TASK REQUIREMENTS → Line by line, set down the records exactly as they appear below.

[Entries taken from a collection]
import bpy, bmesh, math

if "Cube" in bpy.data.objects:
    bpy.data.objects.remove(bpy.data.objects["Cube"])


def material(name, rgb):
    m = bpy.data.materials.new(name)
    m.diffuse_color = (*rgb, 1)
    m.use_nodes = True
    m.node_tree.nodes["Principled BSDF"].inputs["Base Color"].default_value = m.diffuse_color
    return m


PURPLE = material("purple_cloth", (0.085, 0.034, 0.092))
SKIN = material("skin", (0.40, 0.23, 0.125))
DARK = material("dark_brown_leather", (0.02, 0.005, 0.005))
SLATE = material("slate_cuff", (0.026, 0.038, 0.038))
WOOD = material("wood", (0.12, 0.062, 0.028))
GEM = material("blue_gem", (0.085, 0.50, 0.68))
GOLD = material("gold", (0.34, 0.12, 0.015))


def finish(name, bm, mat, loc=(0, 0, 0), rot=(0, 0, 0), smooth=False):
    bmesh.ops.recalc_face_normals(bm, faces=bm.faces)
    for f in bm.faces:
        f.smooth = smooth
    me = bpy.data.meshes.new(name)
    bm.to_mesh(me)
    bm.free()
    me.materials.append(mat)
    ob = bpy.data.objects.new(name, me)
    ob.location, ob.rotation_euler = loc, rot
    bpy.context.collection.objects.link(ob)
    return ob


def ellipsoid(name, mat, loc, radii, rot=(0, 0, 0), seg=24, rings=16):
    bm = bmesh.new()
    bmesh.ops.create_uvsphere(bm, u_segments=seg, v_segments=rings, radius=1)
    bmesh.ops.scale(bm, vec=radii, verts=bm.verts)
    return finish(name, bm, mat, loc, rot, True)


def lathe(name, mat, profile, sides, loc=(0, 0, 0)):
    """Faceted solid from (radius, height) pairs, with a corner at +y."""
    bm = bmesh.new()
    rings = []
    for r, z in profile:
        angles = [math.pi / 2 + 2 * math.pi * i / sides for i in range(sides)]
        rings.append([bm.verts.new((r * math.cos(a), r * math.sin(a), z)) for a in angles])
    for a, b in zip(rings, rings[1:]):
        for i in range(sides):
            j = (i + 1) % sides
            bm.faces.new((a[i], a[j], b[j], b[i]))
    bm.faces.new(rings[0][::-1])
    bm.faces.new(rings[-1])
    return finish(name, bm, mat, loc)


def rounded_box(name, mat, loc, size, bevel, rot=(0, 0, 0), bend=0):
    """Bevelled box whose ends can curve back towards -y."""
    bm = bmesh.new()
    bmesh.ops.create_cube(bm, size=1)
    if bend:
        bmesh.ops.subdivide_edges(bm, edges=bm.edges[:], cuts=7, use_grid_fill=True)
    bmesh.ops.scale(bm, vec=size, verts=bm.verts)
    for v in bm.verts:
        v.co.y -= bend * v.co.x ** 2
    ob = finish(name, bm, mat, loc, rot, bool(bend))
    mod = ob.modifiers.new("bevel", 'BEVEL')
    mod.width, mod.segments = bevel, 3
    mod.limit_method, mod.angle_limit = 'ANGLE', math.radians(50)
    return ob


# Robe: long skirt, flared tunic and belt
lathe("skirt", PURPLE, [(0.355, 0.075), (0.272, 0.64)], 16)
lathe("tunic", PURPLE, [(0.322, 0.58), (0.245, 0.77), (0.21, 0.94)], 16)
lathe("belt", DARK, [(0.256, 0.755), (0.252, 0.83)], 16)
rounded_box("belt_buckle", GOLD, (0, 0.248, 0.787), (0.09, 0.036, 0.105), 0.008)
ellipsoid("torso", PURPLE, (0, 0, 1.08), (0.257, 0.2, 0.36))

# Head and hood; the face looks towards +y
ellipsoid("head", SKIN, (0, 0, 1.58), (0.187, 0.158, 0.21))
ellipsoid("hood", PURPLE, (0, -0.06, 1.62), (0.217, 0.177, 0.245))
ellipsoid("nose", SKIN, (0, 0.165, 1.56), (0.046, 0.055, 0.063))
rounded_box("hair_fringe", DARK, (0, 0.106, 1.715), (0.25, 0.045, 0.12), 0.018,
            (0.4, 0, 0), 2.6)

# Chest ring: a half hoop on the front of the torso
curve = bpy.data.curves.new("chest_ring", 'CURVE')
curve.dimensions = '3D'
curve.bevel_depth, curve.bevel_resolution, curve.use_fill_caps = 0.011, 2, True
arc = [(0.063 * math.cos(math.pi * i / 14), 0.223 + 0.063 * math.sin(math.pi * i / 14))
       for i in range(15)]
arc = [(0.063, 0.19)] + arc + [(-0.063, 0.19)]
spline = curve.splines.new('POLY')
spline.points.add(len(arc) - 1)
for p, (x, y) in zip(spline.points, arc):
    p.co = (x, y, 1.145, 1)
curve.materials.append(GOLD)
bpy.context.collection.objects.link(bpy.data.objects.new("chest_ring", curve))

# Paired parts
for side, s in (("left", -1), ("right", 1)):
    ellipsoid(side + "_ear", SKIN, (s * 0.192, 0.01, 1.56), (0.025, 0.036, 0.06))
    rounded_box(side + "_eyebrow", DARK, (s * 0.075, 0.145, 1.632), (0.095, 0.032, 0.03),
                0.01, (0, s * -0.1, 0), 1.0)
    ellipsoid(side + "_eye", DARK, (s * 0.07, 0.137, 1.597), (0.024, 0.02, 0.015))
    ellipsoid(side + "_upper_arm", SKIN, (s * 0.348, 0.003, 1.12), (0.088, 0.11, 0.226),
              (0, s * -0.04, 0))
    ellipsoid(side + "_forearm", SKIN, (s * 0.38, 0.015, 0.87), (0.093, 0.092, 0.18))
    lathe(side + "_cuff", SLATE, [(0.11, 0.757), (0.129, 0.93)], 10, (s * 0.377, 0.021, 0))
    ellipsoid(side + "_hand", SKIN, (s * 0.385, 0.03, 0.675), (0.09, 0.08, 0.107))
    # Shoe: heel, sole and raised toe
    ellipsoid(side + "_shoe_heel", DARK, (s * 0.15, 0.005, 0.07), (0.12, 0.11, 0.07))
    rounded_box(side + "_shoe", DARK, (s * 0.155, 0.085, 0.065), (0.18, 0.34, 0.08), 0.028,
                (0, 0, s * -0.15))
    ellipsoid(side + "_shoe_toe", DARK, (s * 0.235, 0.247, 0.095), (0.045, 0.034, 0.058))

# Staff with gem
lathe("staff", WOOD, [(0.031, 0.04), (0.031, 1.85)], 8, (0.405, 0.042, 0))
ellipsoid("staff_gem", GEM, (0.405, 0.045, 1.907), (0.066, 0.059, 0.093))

EXERCISE RESULT →
import bpy, bmesh, math

if "Cube" in bpy.data.objects:
    bpy.data.objects.remove(bpy.data.objects["Cube"])


def material(name, rgb):
    m = bpy.data.materials.new(name)
    m.diffuse_color = (*rgb, 1)
    m.use_nodes = True
    m.node_tree.nodes["Principled BSDF"].inputs["Base Color"].default_value = m.diffuse_color
    return m


PURPLE = material("purple_cloth", (0.085, 0.034, 0.092))
SKIN = material("skin", (0.40, 0.23, 0.125))
DARK = material("dark_brown_leather", (0.02, 0.005, 0.005))
SLATE = material("slate_cuff", (0.026, 0.038, 0.038))
WOOD = material("wood", (0.12, 0.062, 0.028))
GEM = material("blue_gem", (0.085, 0.50, 0.68))
GOLD = material("gold", (0.34, 0.12, 0.015))


def finish(name, bm, mat, loc=(0, 0, 0), rot=(0, 0, 0), smooth=False):
    bmesh.ops.recalc_face_normals(bm, faces=bm.faces)
    for f in bm.faces:
        f.smooth = smooth
    me = bpy.data.meshes.new(name)
    bm.to_mesh(me)
    bm.free()
    me.materials.append(mat)
    ob = bpy.data.objects.new(name, me)
    ob.location, ob.rotation_euler = loc, rot
    bpy.context.collection.objects.link(ob)
    return ob


def ellipsoid(name, mat, loc, radii, rot=(0, 0, 0), seg=24, rings=16):
    bm = bmesh.new()
    bmesh.ops.create_uvsphere(bm, u_segments=seg, v_segments=rings, radius=1)
    bmesh.ops.scale(bm, vec=radii, verts=bm.verts)
    return finish(name, bm, mat, loc, rot, True)


def lathe(name, mat, profile, sides, loc=(0, 0, 0)):
    """Faceted solid from (radius, height) pairs, with a corner at +y."""
    bm = bmesh.new()
    rings = []
    for r, z in profile:
        angles = [math.pi / 2 + 2 * math.pi * i / sides for i in range(sides)]
        rings.append([bm.verts.new((r * math.cos(a), r * math.sin(a), z)) for a in angles])
    for a, b in zip(rings, rings[1:]):
        for i in range(sides):
            j = (i + 1) % sides
            bm.faces.new((a[i], a[j], b[j], b[i]))
    bm.faces.new(rings[0][::-1])
    bm.faces.new(rings[-1])
    return finish(name, bm, mat, loc)


def rounded_box(name, mat, loc, size, bevel, rot=(0, 0, 0), bend=0):
    """Bevelled box whose ends can curve back towards -y."""
    bm = bmesh.new()
    bmesh.ops.create_cube(bm, size=1)
    if bend:
        bmesh.ops.subdivide_edges(bm, edges=bm.edges[:], cuts=7, use_grid_fill=True)
    bmesh.ops.scale(bm, vec=size, verts=bm.verts)
    for v in bm.verts:
        v.co.y -= bend * v.co.x ** 2
    ob = finish(name, bm, mat, loc, rot, bool(bend))
    mod = ob.modifiers.new("bevel", 'BEVEL')
    mod.width, mod.segments = bevel, 3
    mod.limit_method, mod.angle_limit = 'ANGLE', math.radians(50)
    return ob


# Robe: long skirt, flared tunic and belt
lathe("skirt", PURPLE, [(0.355, 0.075), (0.272, 0.64)], 16)
lathe("tunic", PURPLE, [(0.322, 0.58), (0.245, 0.77), (0.21, 0.94)], 16)
lathe("belt", DARK, [(0.256, 0.755), (0.252, 0.83)], 16)
rounded_box("belt_buckle", GOLD, (0, 0.248, 0.787), (0.09, 0.036, 0.105), 0.008)
ellipsoid("torso", PURPLE, (0, 0, 1.08), (0.257, 0.2, 0.36))

# Head and hood; the face looks towards +y
ellipsoid("head", SKIN, (0, 0, 1.58), (0.187, 0.158, 0.21))
ellipsoid("hood", PURPLE, (0, -0.06, 1.62), (0.217, 0.177, 0.245))
ellipsoid("nose", SKIN, (0, 0.165, 1.56), (0.046, 0.055, 0.063))
rounded_box("hair_fringe", DARK, (0, 0.106, 1.715), (0.25, 0.045, 0.12), 0.018,
            (0.4, 0, 0), 2.6)

# Chest ring: a half hoop on the front of the torso
curve = bpy.data.curves.new("chest_ring", 'CURVE')
curve.dimensions = '3D'
curve.bevel_depth, curve.bevel_resolution, curve.use_fill_caps = 0.011, 2, True
arc = [(0.063 * math.cos(math.pi * i / 14), 0.223 + 0.063 * math.sin(math.pi * i / 14))
       for i in range(15)]
arc = [(0.063, 0.19)] + arc + [(-0.063, 0.19)]
spline = curve.splines.new('POLY')
spline.points.add(len(arc) - 1)
for p, (x, y) in zip(spline.points, arc):
    p.co = (x, y, 1.145, 1)
curve.materials.append(GOLD)
bpy.context.collection.objects.link(bpy.data.objects.new("chest_ring", curve))

# Paired parts
for side, s in (("left", -1), ("right", 1)):
    ellipsoid(side + "_ear", SKIN, (s * 0.192, 0.01, 1.56), (0.025, 0.036, 0.06))
    rounded_box(side + "_eyebrow", DARK, (s * 0.075, 0.145, 1.632), (0.095, 0.032, 0.03),
                0.01, (0, s * -0.1, 0), 1.0)
    ellipsoid(side + "_eye", DARK, (s * 0.07, 0.137, 1.597), (0.024, 0.02, 0.015))
    ellipsoid(side + "_upper_arm", SKIN, (s * 0.348, 0.003, 1.12), (0.088, 0.11, 0.226),
              (0, s * -0.04, 0))
    ellipsoid(side + "_forearm", SKIN, (s * 0.38, 0.015, 0.87), (0.093, 0.092, 0.18))
    lathe(side + "_cuff", SLATE, [(0.11, 0.757), (0.129, 0.93)], 10, (s * 0.377, 0.021, 0))
    ellipsoid(side + "_hand", SKIN, (s * 0.385, 0.03, 0.675), (0.09, 0.08, 0.107))
    # Shoe: heel, sole and raised toe
    ellipsoid(side + "_shoe_heel", DARK, (s * 0.15, 0.005, 0.07), (0.12, 0.11, 0.07))
    rounded_box(side + "_shoe", DARK, (s * 0.155, 0.085, 0.065), (0.18, 0.34, 0.08), 0.028,
                (0, 0, s * -0.15))
    ellipsoid(side + "_shoe_toe", DARK, (s * 0.235, 0.247, 0.095), (0.045, 0.034, 0.058))

# Staff with gem
lathe("staff", WOOD, [(0.031, 0.04), (0.031, 1.85)], 8, (0.405, 0.042, 0))
ellipsoid("staff_gem", GEM, (0.405, 0.045, 1.907), (0.066, 0.059, 0.093))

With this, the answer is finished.